Sleeping areas are grouped on the third floor. Here, the designer and developer have opted for three smaller bedrooms rather than two larger ones, citing the benefit of an extra room for a child’s bedroom or small study. Jones describes the project as “working with minimums.” People who are accustomed to a master bedroom with room for a couch, he says, would find these bedrooms too small.
Continuing up the stairs, a large operable skylight opens to the roof. Here, the sense of compression experienced on the bedroom floor gives way to open sky and a wood-enclosed roof garden the size of the entire floorplate. Jones describes this space as the “yard” of the house. Cedar-lined perimeter walls extend five feet tall, designed to match typical fence heights in the city. There is a sense of spacious luxury here, paired with privacy thanks to the tall enclosing walls.
Jones describes his design process as working from the inside out. For him, the design of bedrooms begins from the position of the bed and moves out from there; dining areas begin from the table; and so on. The scale and proportion of rooms comes first, and it’s only after the interiors are resolved that exterior design is explored. He adds that his studio is constantly drawing, that drawing is like thinking out loud. “We are only going forward,” says Jones: he encourages his studio to avoid rebuilding work in reaction to unexpected site conditions, instead choosing to adapt the design to meet new conditions.

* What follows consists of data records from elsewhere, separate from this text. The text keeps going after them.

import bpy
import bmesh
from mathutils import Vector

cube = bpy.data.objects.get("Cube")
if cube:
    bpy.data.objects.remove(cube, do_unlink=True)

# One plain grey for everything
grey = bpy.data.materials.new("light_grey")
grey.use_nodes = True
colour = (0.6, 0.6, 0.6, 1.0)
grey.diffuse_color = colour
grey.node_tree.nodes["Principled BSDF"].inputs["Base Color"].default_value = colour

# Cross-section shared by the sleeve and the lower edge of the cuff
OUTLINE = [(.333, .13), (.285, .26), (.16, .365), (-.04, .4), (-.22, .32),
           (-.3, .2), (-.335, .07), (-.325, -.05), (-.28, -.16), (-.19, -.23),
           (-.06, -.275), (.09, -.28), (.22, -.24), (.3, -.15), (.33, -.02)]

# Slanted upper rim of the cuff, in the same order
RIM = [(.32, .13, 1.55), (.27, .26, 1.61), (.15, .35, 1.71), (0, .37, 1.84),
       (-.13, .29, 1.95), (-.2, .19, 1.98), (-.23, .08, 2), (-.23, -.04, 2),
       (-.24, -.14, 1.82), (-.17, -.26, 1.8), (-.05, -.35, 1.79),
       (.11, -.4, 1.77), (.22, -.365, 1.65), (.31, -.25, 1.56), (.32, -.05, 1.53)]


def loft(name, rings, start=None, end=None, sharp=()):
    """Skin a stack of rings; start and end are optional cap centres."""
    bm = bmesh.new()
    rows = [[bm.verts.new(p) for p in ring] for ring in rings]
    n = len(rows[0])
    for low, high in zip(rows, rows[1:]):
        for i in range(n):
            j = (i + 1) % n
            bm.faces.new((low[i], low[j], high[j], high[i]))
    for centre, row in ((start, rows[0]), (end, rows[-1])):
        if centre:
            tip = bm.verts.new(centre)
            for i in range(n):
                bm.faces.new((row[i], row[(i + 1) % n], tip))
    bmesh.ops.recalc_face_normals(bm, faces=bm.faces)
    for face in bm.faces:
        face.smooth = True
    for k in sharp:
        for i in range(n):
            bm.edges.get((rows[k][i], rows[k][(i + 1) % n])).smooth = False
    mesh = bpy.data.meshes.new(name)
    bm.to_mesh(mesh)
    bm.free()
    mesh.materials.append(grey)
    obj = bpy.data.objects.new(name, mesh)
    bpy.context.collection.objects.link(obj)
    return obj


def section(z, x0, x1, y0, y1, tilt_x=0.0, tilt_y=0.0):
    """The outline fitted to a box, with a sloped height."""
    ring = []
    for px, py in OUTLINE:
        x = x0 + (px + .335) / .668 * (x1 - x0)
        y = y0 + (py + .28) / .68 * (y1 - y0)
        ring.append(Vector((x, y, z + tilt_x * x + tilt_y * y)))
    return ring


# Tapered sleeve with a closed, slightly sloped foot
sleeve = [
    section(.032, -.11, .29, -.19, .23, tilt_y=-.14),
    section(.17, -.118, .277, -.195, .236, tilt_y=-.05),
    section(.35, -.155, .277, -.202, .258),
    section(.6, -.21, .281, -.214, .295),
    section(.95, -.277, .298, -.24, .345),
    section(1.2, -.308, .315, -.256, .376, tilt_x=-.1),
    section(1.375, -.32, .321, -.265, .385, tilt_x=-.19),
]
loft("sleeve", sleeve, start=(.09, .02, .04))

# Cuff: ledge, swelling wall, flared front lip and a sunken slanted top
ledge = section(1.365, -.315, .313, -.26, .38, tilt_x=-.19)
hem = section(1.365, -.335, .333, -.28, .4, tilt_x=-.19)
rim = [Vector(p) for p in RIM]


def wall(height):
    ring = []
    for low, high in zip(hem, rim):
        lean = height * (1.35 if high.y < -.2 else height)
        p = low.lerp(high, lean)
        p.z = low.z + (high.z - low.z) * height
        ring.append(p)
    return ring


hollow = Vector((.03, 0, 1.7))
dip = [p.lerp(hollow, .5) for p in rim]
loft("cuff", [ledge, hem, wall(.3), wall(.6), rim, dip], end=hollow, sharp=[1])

As in all of Jones’ projects, there is a sense of careful consideration to details and materiality in Pearl Block. “We are never too busy to let anything be,” says Jones. Indeed, there is persistence at work here: a continuity of line and simple elegance that does not rely on the use of expensive materials.
Jones speaks about his desire to introduce both newness and history into his designs as if they are two sides of a coin. Ancient forms of housing inspire his work. “How people live hasn’t changed much,” he says. “I think the average person could go into a house in Pompeii today and would appreciate the experience of rooms and the hierarchies. They could move into them with modern details and be super comfortable—it would feel as fresh as if it was made yesterday.”

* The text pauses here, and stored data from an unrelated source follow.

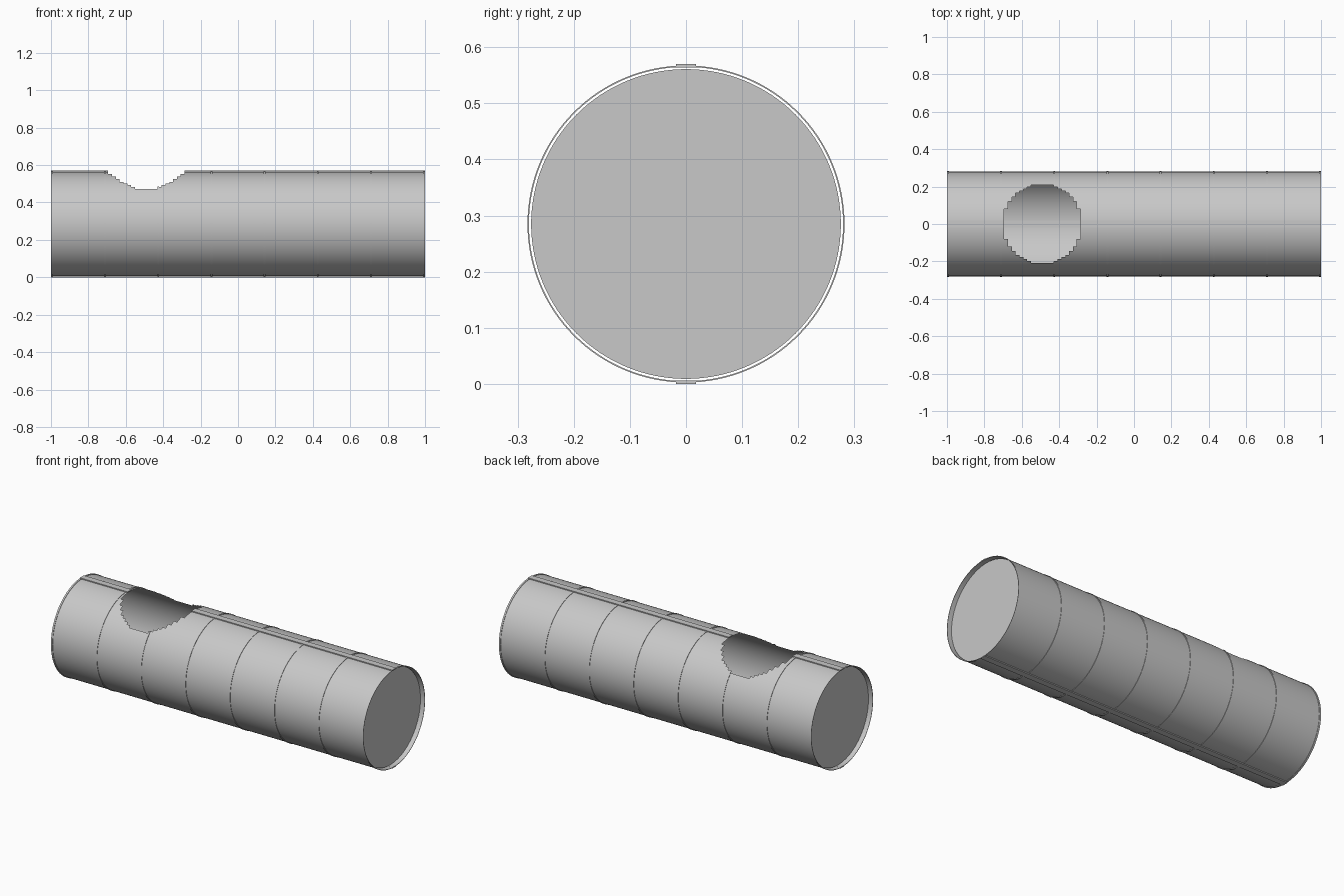
import bpy, bmesh, math

cube = bpy.data.objects.get("Cube")
if cube:
    bpy.data.objects.remove(cube, do_unlink=True)

MID = 0.285              # height of the pipe axis
RADIUS = 0.28
SIDES = 128
HOLE_X, HOLE_R = -0.49, 0.21

grey = bpy.data.materials.new("plain grey")
grey.use_nodes = True
colour = (0.58, 0.58, 0.58, 1)
grey.diffuse_color = colour
grey.node_tree.nodes["Principled BSDF"].inputs["Base Color"].default_value = colour


def finish(bm, name, smooth=True):
    mesh = bpy.data.meshes.new(name)
    bm.to_mesh(mesh)
    bm.free()
    mesh.materials.append(grey)
    obj = bpy.data.objects.new(name, mesh)
    bpy.context.collection.objects.link(obj)
    if smooth:
        bpy.ops.object.select_all(action='DESELECT')
        obj.select_set(True)
        bpy.context.view_layer.objects.active = obj
        bpy.ops.object.shade_smooth_by_angle(angle=math.radians(30))
    return obj


def in_hole(face):
    c = face.calc_center_median()
    return c.z > MID and math.hypot(c.x - HOLE_X, c.y) < HOLE_R


def revolve(name, profile):
    """Turn (x, radius) points about the pipe axis and open the top hole."""
    bm = bmesh.new()
    loops = []
    for x, r in profile:
        loops.append([bm.verts.new((x, r * math.sin(a), MID + r * math.cos(a)))
                      for a in (math.tau * i / SIDES for i in range(SIDES))])
    for a, b in zip(loops, loops[1:]):
        for i in range(SIDES):
            j = (i + 1) % SIDES
            bm.faces.new((a[i], a[j], b[j], b[i]))
    bmesh.ops.recalc_face_normals(bm, faces=bm.faces)
    cut = [f for f in bm.faces if in_hole(f)]
    bmesh.ops.delete(bm, geom=cut, context='FACES')
    return finish(bm, name)


def strip(name, x0, x1, z0, z1):
    bm = bmesh.new()
    bmesh.ops.create_cube(bm, size=1)
    for v in bm.verts:
        v.co = (x1 if v.co.x > 0 else x0, math.copysign(0.018, v.co.y),
                z1 if v.co.z > 0 else z0)
    finish(bm, name, smooth=False)


# Pipe wall with its stepped opening
STEPS = 98
revolve("pipe_wall", [(-1 + 2 * i / STEPS, RADIUS) for i in range(STEPS + 1)])

# Eight thin bands along the length
for k in range(8):
    x = -0.995 + k * 1.99 / 7
    lo, hi, r = x - 0.005, x + 0.005, RADIUS + 0.0025
    revolve(f"band_{k + 1}", [(lo, RADIUS), (lo, r), (hi, r), (hi, RADIUS)])

# Recessed end discs
for side, name in ((-1, "right_end_disc"), (1, "left_end_disc")):
    bm = bmesh.new()
    ring = [bm.verts.new((side * 0.975, 0.276 * math.cos(a), MID + 0.276 * math.sin(a)))
            for a in (math.tau * i / SIDES for i in range(SIDES))]
    bm.faces.new(ring if side > 0 else ring[::-1])
    finish(bm, name, smooth=False)

# Seam strips along the top and bottom
strip("top_seam_right", -1, HOLE_X - 0.204, 0.564, 0.57)
strip("top_seam_left", HOLE_X + 0.204, 1, 0.564, 0.57)
strip("bottom_seam", -1, 1, 0, 0.006)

“A lot of people, if they are really honest with themselves, would like a door on the street and a relationship to the street. They’d like to have some kind of garden, not have someone above and below them, and not ride an elevator,” says Jones. “The rowhouse is an ancient building block and if everybody did it, everywhere, we wouldn’t need all these towers, which I think are not that appealing. I think people are sometimes looking for an overly complicated, magical design solution: but the solution is already done, and it exists in the rowhouse.”
Paul Koopman, MRAIC, is a Senior Project Architect at Cascadia Architects in Victoria.

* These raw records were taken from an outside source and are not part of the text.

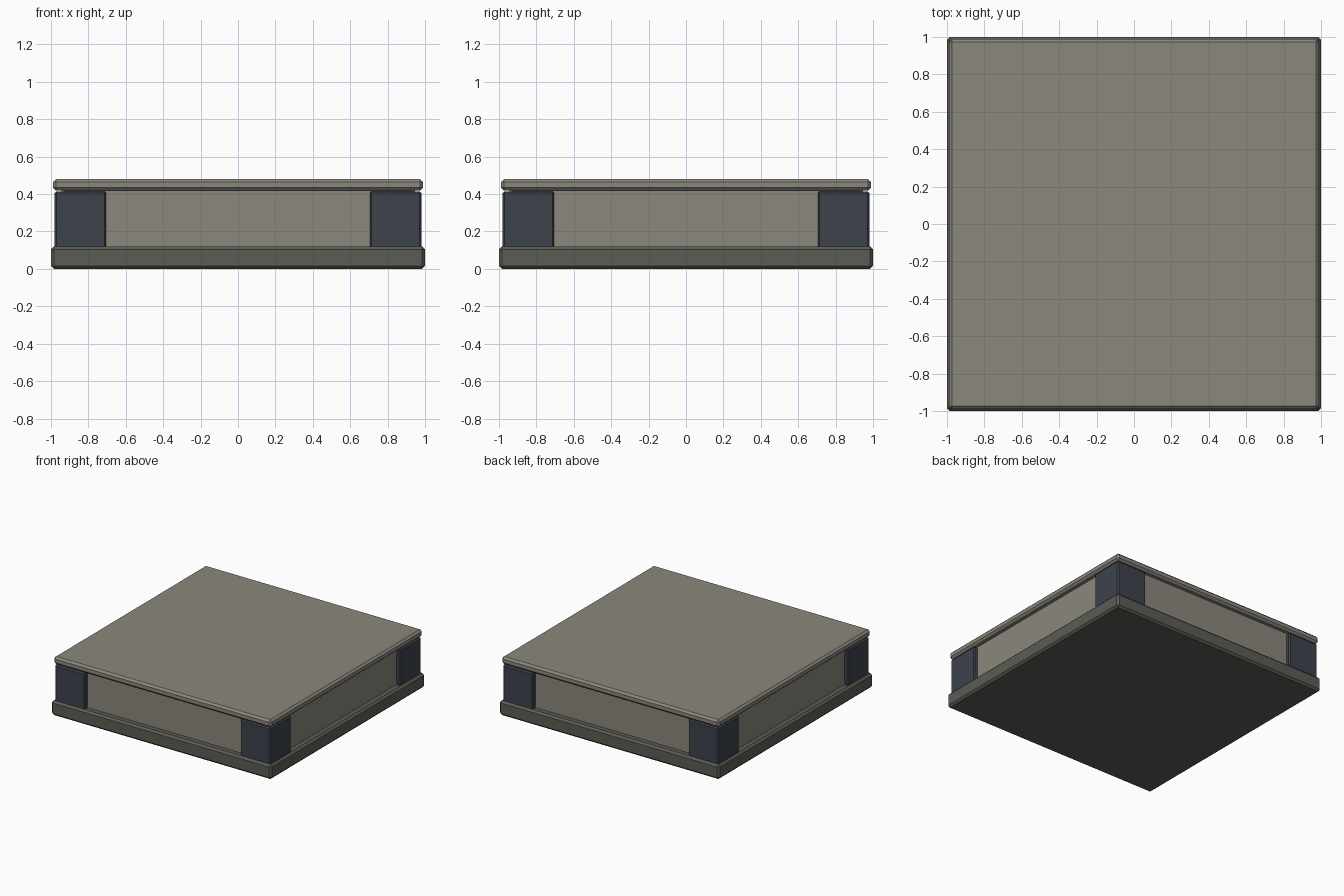
import bpy

if "Cube" in bpy.data.objects:
    bpy.data.objects.remove(bpy.data.objects["Cube"])


def material(name, color):
    m = bpy.data.materials.new(name)
    m.diffuse_color = (*color, 1.0)
    m.use_nodes = True
    m.node_tree.nodes["Principled BSDF"].inputs["Base Color"].default_value = m.diffuse_color
    return m


stone = material("warm_grey_stone", (0.26, 0.245, 0.205))
dark_stone = material("dark_grey_stone", (0.107, 0.107, 0.092))
slate = material("blue_slate", (0.047, 0.056, 0.073))


def chamfered_box(name, low, high, chamfer, mat):
    """Box between two corners with a single flat chamfer on every edge."""
    centre = [(a + b) / 2 for a, b in zip(low, high)]
    bpy.ops.mesh.primitive_cube_add(size=1, location=centre)
    ob = bpy.context.object
    ob.name = name
    ob.scale = [b - a for a, b in zip(low, high)]
    bpy.ops.object.transform_apply(location=False, rotation=False, scale=True)
    bevel = ob.modifiers.new("chamfer", 'BEVEL')
    bevel.width = chamfer
    bevel.segments = 1
    ob.data.materials.append(mat)
    return ob


# Stacked slabs: base, recessed body and top plate
chamfered_box("base_slab", (-1, -1, 0), (1, 1, 0.12), 0.016, dark_stone)
chamfered_box("body", (-0.945, -0.945, 0.10), (0.945, 0.945, 0.44), 0.02, stone)
chamfered_box("top_plate", (-0.988, -0.988, 0.418), (0.988, 0.988, 0.48), 0.016, stone)

# Four corner blocks standing proud of the body and sunk into the base
for side, x in (("left", -0.8425), ("right", 0.8425)):
    for end, y in (("front", -0.8425), ("back", 0.8425)):
        h = 0.1375
        chamfered_box(f"corner_block_{end}_{side}", (x - h, y - h, 0.004),
                      (x + h, y + h, 0.415), 0.01, slate)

DEVELOPER & BUILDER Aryze Developments | ARCHITECT TEAM D’Arcy Jones, Jesse Ratcliffe, Jessica Gu, Rebecca Boese | STRUCTURAL RJC Engineers | CIVIL Westbrook Consulting Ltd. | MECHANICAL AME Group | ELECTRICAL AES Engineering | LANDSCAPE Biophilia Collective | INTERIORS D’Arcy Jones Architects | AREA Six 3-bedroom homes ranging from 111 to 164 m2 | BUDGET Withheld | COMPLETION November 2020